The cover of Elizabeth McKenzie’s The Portable Veblen, baby blue, bubble-gum pink, and daffodil yellow, with a drawing of a squirrel, gives you some sense of the book’s quirky charm. (Words like “antic,” squirrely words, come to mind). Did you note the speech bubbles? Our heroine, Veblen, talks to a squirrel, and hears him talk back.
Does this make the book sound unbearably twee? I thought it avoided that, though sometimes just barely. It’s a romantic comedy, a family drama, a satire of sorts of conspicuous consumption, Big Pharma, and the military-industrial complex. It is quirky and oddball, and often very funny. But under all the oddball quirks, its depiction of two people–Veblen and her fiancé, Paul–trying to come to terms with their pasts and figure out who they are so that they can make a future together is moving and real.
Last week’s New York Times featured a piece by Alain de Botton titled “Why You Will Marry the Wrong Person.” Partly, he says, it’s because we’re all a bit nutty–acorny? (who can resist the squirrel-related jokes?):
We seem normal only to those who don’t know us very well. In a wiser, more self-aware society than our own, a standard question on any early dinner date would be: “And how are you crazy?”
This is something Paul and Veblen might have been wise to ask each other. And they probably should have inquired about each other’s parents, too. Often, de Botton goes on, we choose wrong because we’re trying, unconsciously, to recreate the messed-up relationships of the families we grew up in. But it’s OK; we can make that mess work.
Rather than some notional idea of perfect complementarity, it is the capacity to tolerate differences with generosity that is the true marker of the “not overly wrong” person. Compatibility is an achievement of love; it must not be its precondition.
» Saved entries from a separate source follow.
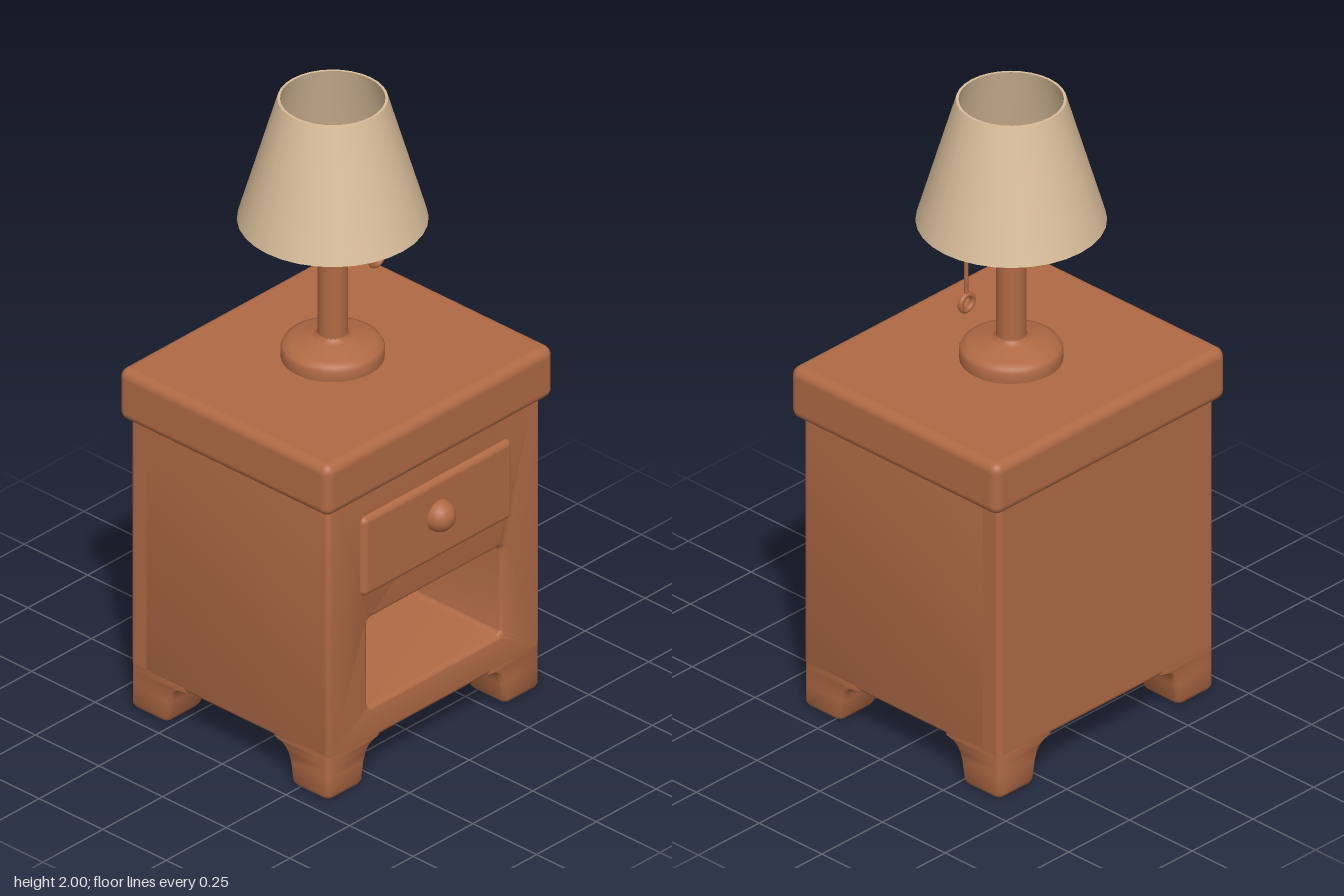
import * as THREE from 'three';
import { toCreasedNormals } from 'three/addons/utils/BufferGeometryUtils.js';
import { RoundedBoxGeometry } from 'three/addons/geometries/RoundedBoxGeometry.js';

const wood = new THREE.MeshStandardMaterial({ color: 0xb06a45 });
wood.name = 'wood';
const fabric = new THREE.MeshStandardMaterial({ color: 0xd9bd9a, side: THREE.DoubleSide });
fabric.name = 'lampshade fabric';

// Cabinet extents
const X0 = -0.45, X1 = 0.435, Z0 = -0.41, Z1 = 0.37;
const CX = (X0 + X1) / 2, LAMP_X = -0.005, LAMP_Z = -0.032;

function part(parent, name, geometry, material, x = 0, y = 0, z = 0) {
  const mesh = new THREE.Mesh(geometry, material);
  mesh.name = name;
  mesh.position.set(x, y, z);
  parent.add(mesh);
  return mesh;
}

function roundedRect(target, x0, y0, x1, y1, r) {
  target.moveTo(x0 + r, y0);
  target.lineTo(x1 - r, y0);
  target.absarc(x1 - r, y0 + r, r, -Math.PI / 2, 0);
  target.lineTo(x1, y1 - r);
  target.absarc(x1 - r, y1 - r, r, 0, Math.PI / 2);
  target.lineTo(x0 + r, y1);
  target.absarc(x0 + r, y1 - r, r, Math.PI / 2, Math.PI);
  target.lineTo(x0, y0 + r);
  target.absarc(x0 + r, y0 + r, r, Math.PI, Math.PI * 1.5);
  return target;
}

// Front-to-back shell with the open shelf cut through it
function shellGeometry() {
  const b = 0.015;
  const shape = roundedRect(new THREE.Shape(), X0 + b, 0.138 + b, X1 - b, 1.03, 0.005);
  shape.holes.push(roundedRect(new THREE.Path(), -0.3, 0.235, 0.29, 0.56, 0.03));
  const back = Z0 + 0.05;
  const geo = new THREE.ExtrudeGeometry(shape, {
    depth: Z1 - back - 2 * b, bevelSize: b, bevelThickness: b, bevelSegments: 4, curveSegments: 5,
  });
  geo.translate(0, 0, back + b);
  return toCreasedNormals(geo, 0.6);
}

// Rounded square leg: outer sides straight, inner sides flare into the underside
function legGeometry(sx, sz) {
  // rows from the floor up: height, width, inset of the outer sides
  const rows = [
    [0.005, 0.125, 0.015], [0.011, 0.141, 0.005], [0.022, 0.148, 0], [0.08, 0.158, 0],
    [0.105, 0.166, 0], [0.122, 0.178, 0], [0.134, 0.197, 0], [0.14, 0.222, 0], [0.16, 0.225, 0],
  ];
  const n = rows.length - 1, r = 0.018;
  const geo = new THREE.CylinderGeometry(1, 1, 1, 16, n, false, Math.PI / 16);
  const p = geo.attributes.position;
  for (let i = 0; i < p.count; i++) {
    const [y, width, inset] = rows[Math.round((p.getY(i) + 0.5) * n)];
    const half = (width - inset) / 2;
    const square = (v) => (Math.abs(v) < 1e-6 ? 0 : Math.sign(v) * (half - r) + v * r);
    const outerX = sx > 0 ? X1 : X0, outerZ = sz > 0 ? Z1 : Z0;
    p.setXYZ(i,
      outerX - sx * (inset + half) + square(p.getX(i)), y,
      outerZ - sz * (inset + half) + square(p.getZ(i)));
  }
  return toCreasedNormals(geo, 0.9);
}

function lathe(points, segments, crease) {
  const geo = new THREE.LatheGeometry(points.map(([x, y]) => new THREE.Vector2(x, y)), segments);
  return crease ? toCreasedNormals(geo, crease) : geo;
}

function createNightstand() {
  const g = new THREE.Group();
  g.name = 'nightstand';
  const depthMid = (Z0 + Z1) / 2;
  part(g, 'cabinetShell', shellGeometry(), wood);
  part(g, 'cabinetBack', new RoundedBoxGeometry(X1 - X0, 0.89, 0.1, 4, 0.018), wood, CX, 0.583, Z0 + 0.05);
  part(g, 'tabletop', new RoundedBoxGeometry(0.95, 0.17, 0.828, 5, 0.03), wood, -0.003, 1.055, depthMid - 0.001);
  for (const sx of [-1, 1]) {
    for (const sz of [-1, 1]) {
      part(g, (sz > 0 ? 'front' : 'back') + (sx > 0 ? 'Left' : 'Right') + 'Leg', legGeometry(sx, sz), wood);
    }
  }
  part(g, 'drawerFront', new RoundedBoxGeometry(0.625, 0.264, 0.08, 4, 0.02), wood, -0.006, 0.766, 0.346);
  part(g, 'drawerKnob', new THREE.SphereGeometry(0.049, 20, 14), wood, -0.006, 0.78, 0.388);
  return g;
}

function createLamp() {
  const g = new THREE.Group();
  g.name = 'tableLamp';
  g.position.set(LAMP_X, 0, LAMP_Z);
  // Foot with a gently sloping top
  part(g, 'lampFoot', lathe([
    [0, 1.13], [0.148, 1.13], [0.15, 1.145], [0.15, 1.172], [0.145, 1.184],
    [0.125, 1.193], [0.06, 1.208], [0.045, 1.215], [0.042, 1.23],
  ], 32, 1.0), wood);
  part(g, 'lampPole', new THREE.CylinderGeometry(0.044, 0.044, 0.55, 20), wood, 0, 1.455, 0);
  part(g, 'lampBulb', new THREE.SphereGeometry(0.056, 20, 14), wood, 0, 1.75, 0);
  // Thin open cone with visible rims
  part(g, 'lampshade', lathe([
    [0.268, 1.6], [0.275, 1.6], [0.159, 2], [0.151, 2], [0.268, 1.6],
  ], 32, 0.8), fabric);
  // Pull cord with its ring
  part(g, 'pullCord', new THREE.CylinderGeometry(0.006, 0.006, 0.32, 8), wood, 0.177, 1.58, 0.008);
  part(g, 'pullRing', new THREE.TorusGeometry(0.025, 0.009, 10, 24), wood, 0.175, 1.395, 0.008);
  return g;
}

export function createModel() {
  const model = new THREE.Group();
  model.name = 'nightstandWithLamp';
  model.add(createNightstand(), createLamp());
  return model;
}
You may well not agree with de Botton; I mostly do. But I was reminded of his words as I read The Portable Veblen, which seemed to take a similar view. Veblen, who is not at all sure about becoming engaged, thinks things like
Was this the stuff married life would be made of, two people making way for the confounding spectacle of the other, bewildered and slightly afraid?
Paul and Veblen love each other, but they don’t want the same things. Paul is striving to escape his hippie family and aiming for the mainstream success that will assuage his feelings of inadequacy. He has developed a device for doing battlefield craniotomies, and is wooed away from Stanford by Hutmacher Pharmaceuticals–and in particular by Cloris Hutmacher–where he falls into moral quagmires involving shoddy research and backroom deals with government agencies. It gets bad enough that someone reminds him of the plot of The Fugitive. Will he come to his senses in time to keep Veblen?
Veblen, meanwhile–who is named for the “witty critic of capitalism” Thorstein Veblen–has little interest in material things. She has grown up placating her narcissistic, hypochondriac mother and is an inveterate peace-keeper and “cheerer-upper.” Paul seems to love her in some ways because she reminds him of his own family, but he wants to remake her, too, as he is remaking himself. Can Veblen learn to stand up for herself and her desires, or will she be miserably subsumed into Paul’s life?
Did I frame that enough like a romance blurb? Ever since I started reading genre romance, I’ve been interested in literary fiction that explores some of the same territory, and that was certainly true here. Despite the “larger” economic themes and references to Thorstein Veblen and William James, this story is at heart a conventional courtship plot. It may open with the betrothal, but Paul and Veblen haven’t yet overcome the obstacles to being happy together. For a while, I didn’t think they would and wasn’t sure I wanted them to. But this is a romantic comedy, in every sense (I guess that’s a spoiler, but romance readers know it’s the journey to the happy ending, not the ending itself, that is surprising and interesting).
Like de Botton, Veblen finds her way to a more hopeful view of marriage than she had at the start:
A wedding is the time and place to recognize the full clutch of the past in the negotiation of a shared future. Try devoting a few pages to that, Brides magazine!
Quirky and goofy but thoughtful and full of heart, The Portable Veblen was very satisfying.